Task instructions: Retype, exactly as they appear below, the lines between the line holding "const m = new" and the line holding "path.lineTo(w / 2, -h / 2);", both ends included.

# # #

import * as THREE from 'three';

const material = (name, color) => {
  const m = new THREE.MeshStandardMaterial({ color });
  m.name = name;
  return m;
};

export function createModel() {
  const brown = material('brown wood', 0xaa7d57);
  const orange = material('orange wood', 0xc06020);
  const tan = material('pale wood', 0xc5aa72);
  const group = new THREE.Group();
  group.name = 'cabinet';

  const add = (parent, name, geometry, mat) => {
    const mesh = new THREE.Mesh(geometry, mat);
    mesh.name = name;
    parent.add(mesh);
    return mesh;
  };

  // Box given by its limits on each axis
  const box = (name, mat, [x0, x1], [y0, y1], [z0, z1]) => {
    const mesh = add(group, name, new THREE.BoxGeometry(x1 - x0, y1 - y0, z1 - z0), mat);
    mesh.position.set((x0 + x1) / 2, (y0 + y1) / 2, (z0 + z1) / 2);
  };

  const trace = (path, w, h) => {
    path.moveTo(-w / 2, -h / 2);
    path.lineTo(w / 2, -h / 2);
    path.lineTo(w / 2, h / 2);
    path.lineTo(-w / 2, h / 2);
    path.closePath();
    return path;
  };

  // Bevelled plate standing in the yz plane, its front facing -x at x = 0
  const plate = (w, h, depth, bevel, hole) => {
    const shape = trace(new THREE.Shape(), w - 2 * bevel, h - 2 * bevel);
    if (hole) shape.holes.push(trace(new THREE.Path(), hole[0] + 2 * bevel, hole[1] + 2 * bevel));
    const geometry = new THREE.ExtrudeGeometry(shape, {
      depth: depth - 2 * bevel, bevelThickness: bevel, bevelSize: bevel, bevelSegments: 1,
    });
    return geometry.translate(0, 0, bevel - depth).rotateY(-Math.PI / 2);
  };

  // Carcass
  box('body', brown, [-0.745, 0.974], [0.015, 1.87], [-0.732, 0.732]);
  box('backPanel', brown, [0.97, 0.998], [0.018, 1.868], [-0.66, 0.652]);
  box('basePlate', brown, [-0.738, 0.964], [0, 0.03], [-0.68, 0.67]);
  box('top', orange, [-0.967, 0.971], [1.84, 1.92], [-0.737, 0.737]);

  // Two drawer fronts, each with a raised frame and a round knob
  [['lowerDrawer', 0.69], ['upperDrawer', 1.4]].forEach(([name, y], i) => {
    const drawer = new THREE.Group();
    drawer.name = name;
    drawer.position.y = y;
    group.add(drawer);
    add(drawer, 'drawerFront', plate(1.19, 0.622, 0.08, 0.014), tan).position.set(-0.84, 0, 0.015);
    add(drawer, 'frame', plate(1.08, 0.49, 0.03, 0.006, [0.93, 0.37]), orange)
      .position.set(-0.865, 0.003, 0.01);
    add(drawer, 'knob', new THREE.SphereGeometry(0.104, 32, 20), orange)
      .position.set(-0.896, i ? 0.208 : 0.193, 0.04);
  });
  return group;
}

# # #

Task answer:
  const m = new THREE.MeshStandardMaterial({ color });
  m.name = name;
  return m;
};

export function createModel() {
  const brown = material('brown wood', 0xaa7d57);
  const orange = material('orange wood', 0xc06020);
  const tan = material('pale wood', 0xc5aa72);
  const group = new THREE.Group();
  group.name = 'cabinet';

  const add = (parent, name, geometry, mat) => {
    const mesh = new THREE.Mesh(geometry, mat);
    mesh.name = name;
    parent.add(mesh);
    return mesh;
  };

  // Box given by its limits on each axis
  const box = (name, mat, [x0, x1], [y0, y1], [z0, z1]) => {
    const mesh = add(group, name, new THREE.BoxGeometry(x1 - x0, y1 - y0, z1 - z0), mat);
    mesh.position.set((x0 + x1) / 2, (y0 + y1) / 2, (z0 + z1) / 2);
  };

  const trace = (path, w, h) => {
    path.moveTo(-w / 2, -h / 2);
    path.lineTo(w / 2, -h / 2);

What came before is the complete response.